In the adult world, overlord of Kogami no Ie, who the children simply call Maou, continues to develop a true affection for the children. Also noteworthy are his with-lasting interactions with Locker, whom he seems to be most amiable with, at least to the point where he can talk about women and romances in his presence.

Piami also gets a considerable amount of development, especially  during Ren’s birthday party. It is revealed that she used to be a “princess” overindulged by her father before whatever incident that caused her abandonment. Forthrightly, she really is her best when Posuto is there to snap her out of that princess mode of swooning over boys and being self-conscious around flocks of contemptuous girls. Piami is someone who has essentially fallen from grace and her personality has reflected that since episode one when Donki first met her. It’s hard to tell how much she’s accepted that herself because she only seems to think about finding rich parents and re-obtaining the luxury of a piano to play, a goal that is actually quite admirable in and of itself. At the very least, she doesn’t seem to be as obsessed with the holy grail of parents, “Joripi,” as Bonbi is. And in speaking of Bonbi, it’s a shame that as one of the four main characters, she is still being side-lined and portrayed as nothing more than a comic relief and running gag. While I admit that she’s my least favorite of the main cast, it’s past due time for her to have some kind of insightful experience.

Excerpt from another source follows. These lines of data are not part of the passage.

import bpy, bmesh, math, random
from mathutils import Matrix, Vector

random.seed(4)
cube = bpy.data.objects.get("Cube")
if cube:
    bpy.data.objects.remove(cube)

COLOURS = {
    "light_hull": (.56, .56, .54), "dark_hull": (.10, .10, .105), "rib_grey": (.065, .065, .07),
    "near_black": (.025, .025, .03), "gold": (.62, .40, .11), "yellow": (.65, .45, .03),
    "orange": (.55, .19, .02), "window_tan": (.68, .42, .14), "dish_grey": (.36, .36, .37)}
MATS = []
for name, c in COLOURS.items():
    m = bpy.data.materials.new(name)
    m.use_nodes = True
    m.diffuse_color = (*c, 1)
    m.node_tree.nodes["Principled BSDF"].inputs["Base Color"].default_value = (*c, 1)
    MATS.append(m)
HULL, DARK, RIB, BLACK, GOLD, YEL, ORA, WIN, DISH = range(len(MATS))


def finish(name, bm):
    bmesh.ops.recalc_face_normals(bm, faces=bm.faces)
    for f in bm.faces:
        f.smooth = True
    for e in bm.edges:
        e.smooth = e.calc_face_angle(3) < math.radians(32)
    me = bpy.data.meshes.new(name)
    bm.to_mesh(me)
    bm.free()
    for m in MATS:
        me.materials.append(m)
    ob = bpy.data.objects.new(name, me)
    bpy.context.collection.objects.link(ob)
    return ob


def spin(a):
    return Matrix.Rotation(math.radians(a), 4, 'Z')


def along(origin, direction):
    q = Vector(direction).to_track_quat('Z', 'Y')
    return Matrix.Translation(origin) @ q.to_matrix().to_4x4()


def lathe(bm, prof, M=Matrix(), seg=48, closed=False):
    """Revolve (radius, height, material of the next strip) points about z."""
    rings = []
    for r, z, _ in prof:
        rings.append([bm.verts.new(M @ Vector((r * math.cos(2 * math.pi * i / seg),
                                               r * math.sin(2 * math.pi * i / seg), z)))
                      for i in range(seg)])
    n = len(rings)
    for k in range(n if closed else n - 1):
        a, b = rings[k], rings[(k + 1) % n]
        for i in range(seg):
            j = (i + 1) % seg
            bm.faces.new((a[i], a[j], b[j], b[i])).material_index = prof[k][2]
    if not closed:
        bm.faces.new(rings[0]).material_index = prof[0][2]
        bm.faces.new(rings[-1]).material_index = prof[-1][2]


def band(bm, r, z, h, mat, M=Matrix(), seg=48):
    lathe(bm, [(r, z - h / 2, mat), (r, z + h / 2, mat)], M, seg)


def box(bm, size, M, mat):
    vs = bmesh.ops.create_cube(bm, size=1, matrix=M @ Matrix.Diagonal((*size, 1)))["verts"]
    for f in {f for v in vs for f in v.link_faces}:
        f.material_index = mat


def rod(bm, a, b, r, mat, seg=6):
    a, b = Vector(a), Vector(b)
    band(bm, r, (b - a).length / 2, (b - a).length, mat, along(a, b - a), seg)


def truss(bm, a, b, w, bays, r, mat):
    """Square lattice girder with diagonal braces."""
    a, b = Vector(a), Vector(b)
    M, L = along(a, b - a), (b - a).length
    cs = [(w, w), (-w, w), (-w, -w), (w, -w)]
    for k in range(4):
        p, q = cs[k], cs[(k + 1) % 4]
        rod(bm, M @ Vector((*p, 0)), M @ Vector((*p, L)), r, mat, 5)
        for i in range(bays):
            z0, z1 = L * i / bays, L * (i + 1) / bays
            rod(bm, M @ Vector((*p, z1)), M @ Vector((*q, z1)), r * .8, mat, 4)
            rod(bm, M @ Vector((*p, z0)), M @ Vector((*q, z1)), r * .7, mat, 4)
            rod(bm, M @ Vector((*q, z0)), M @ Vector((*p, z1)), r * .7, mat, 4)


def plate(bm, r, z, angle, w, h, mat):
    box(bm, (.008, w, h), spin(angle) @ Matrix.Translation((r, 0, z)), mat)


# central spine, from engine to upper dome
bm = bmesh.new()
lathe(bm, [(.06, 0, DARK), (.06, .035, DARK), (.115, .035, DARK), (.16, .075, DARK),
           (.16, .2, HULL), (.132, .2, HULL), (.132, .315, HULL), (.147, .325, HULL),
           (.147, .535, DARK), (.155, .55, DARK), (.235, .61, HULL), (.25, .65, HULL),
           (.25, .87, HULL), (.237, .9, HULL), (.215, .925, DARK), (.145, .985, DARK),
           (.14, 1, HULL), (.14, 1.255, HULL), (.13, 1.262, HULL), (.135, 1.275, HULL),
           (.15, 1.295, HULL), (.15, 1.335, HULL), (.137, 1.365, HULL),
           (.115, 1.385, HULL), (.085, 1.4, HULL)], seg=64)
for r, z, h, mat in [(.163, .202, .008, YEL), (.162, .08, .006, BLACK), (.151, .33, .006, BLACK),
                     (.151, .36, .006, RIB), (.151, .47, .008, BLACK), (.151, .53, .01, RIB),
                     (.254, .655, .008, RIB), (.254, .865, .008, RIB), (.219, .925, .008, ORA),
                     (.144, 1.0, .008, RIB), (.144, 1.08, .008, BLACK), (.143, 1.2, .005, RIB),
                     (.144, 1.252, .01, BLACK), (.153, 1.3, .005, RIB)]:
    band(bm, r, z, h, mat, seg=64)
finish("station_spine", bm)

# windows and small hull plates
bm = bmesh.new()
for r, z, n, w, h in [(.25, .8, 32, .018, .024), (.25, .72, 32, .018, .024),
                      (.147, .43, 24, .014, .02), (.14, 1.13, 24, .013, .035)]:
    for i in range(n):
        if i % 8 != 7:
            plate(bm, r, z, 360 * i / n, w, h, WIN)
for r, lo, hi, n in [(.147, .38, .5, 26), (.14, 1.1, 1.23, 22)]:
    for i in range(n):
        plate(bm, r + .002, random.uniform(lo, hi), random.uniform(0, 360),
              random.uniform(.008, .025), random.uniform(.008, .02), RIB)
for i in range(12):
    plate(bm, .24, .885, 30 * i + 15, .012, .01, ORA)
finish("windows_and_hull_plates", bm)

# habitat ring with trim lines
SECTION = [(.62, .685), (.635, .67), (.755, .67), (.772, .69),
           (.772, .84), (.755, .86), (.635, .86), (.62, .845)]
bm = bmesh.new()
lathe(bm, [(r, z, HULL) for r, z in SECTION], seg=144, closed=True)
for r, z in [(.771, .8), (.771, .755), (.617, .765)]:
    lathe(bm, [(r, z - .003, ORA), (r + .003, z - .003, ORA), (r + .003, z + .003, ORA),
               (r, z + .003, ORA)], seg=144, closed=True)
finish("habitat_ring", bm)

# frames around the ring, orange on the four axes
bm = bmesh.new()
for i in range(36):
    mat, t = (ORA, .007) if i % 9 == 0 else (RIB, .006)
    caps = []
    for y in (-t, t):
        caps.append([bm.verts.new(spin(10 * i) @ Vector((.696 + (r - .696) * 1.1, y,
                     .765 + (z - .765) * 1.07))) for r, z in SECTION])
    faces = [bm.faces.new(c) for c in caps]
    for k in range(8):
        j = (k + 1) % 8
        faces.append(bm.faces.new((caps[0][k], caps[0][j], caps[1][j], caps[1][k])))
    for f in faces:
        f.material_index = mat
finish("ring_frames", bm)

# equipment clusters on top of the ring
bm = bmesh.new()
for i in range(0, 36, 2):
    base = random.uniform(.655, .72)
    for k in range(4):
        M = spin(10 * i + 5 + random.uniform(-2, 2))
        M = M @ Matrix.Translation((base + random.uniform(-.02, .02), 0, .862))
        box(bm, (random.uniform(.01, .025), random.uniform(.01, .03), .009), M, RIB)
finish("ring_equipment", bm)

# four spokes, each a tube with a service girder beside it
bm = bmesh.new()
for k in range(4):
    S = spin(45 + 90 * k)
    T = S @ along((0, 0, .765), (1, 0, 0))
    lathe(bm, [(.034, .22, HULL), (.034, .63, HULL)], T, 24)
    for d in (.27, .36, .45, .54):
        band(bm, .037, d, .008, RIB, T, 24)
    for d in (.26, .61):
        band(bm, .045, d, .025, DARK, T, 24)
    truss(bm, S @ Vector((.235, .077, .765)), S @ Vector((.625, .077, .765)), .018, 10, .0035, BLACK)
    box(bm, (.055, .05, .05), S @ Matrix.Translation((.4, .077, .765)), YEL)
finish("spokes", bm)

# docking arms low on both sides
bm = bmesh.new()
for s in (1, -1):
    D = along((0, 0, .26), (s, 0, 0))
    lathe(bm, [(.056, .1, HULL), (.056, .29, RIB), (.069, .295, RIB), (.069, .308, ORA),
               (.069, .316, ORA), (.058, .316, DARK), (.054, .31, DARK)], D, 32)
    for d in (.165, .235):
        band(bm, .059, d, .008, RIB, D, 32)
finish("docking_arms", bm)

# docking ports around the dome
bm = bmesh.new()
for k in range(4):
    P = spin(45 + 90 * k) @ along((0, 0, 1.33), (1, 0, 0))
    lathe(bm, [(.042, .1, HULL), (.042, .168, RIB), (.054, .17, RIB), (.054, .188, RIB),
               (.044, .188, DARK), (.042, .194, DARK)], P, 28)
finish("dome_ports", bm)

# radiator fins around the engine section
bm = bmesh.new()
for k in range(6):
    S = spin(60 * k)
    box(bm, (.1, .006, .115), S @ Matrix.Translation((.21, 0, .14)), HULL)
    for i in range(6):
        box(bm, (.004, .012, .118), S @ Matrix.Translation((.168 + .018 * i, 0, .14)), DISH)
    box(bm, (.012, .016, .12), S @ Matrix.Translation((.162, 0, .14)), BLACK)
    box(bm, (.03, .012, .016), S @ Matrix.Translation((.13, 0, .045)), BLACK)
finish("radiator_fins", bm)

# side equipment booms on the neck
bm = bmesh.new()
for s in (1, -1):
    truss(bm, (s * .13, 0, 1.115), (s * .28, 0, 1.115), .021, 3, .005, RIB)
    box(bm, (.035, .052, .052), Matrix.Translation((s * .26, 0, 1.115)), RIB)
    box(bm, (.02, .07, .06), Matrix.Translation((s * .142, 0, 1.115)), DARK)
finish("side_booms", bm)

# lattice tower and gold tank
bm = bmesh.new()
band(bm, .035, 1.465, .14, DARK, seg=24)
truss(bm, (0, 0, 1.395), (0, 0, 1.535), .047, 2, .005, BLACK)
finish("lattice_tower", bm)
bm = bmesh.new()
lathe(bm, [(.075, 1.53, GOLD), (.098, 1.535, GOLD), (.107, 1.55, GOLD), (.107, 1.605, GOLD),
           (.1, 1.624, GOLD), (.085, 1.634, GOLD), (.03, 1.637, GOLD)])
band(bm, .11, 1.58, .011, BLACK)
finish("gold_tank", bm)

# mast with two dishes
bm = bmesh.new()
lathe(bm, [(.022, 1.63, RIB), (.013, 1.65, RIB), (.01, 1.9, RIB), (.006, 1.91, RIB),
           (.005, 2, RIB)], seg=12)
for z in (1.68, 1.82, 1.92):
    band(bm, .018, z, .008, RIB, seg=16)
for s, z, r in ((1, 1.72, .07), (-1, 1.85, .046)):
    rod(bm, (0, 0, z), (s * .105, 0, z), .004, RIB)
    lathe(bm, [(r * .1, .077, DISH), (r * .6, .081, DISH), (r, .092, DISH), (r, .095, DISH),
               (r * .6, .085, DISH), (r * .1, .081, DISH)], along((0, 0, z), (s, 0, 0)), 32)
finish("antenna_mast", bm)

Last and probably also least, there is some minor showtime for Mizusawa Kana, the female agent from the Yokohama Child Consultation Center, who reveals her past as an orphan, and Otsubone, who continues to be the butt of the jokes from even the children nearly a decade younger than her. Her scenario is something that I find truly unfortunate and it’s a bit sad that it’s taken so lightly by even the other children who share her misfortune. Though if the preview is anything to go by, her back-story will be elaborated upon next time.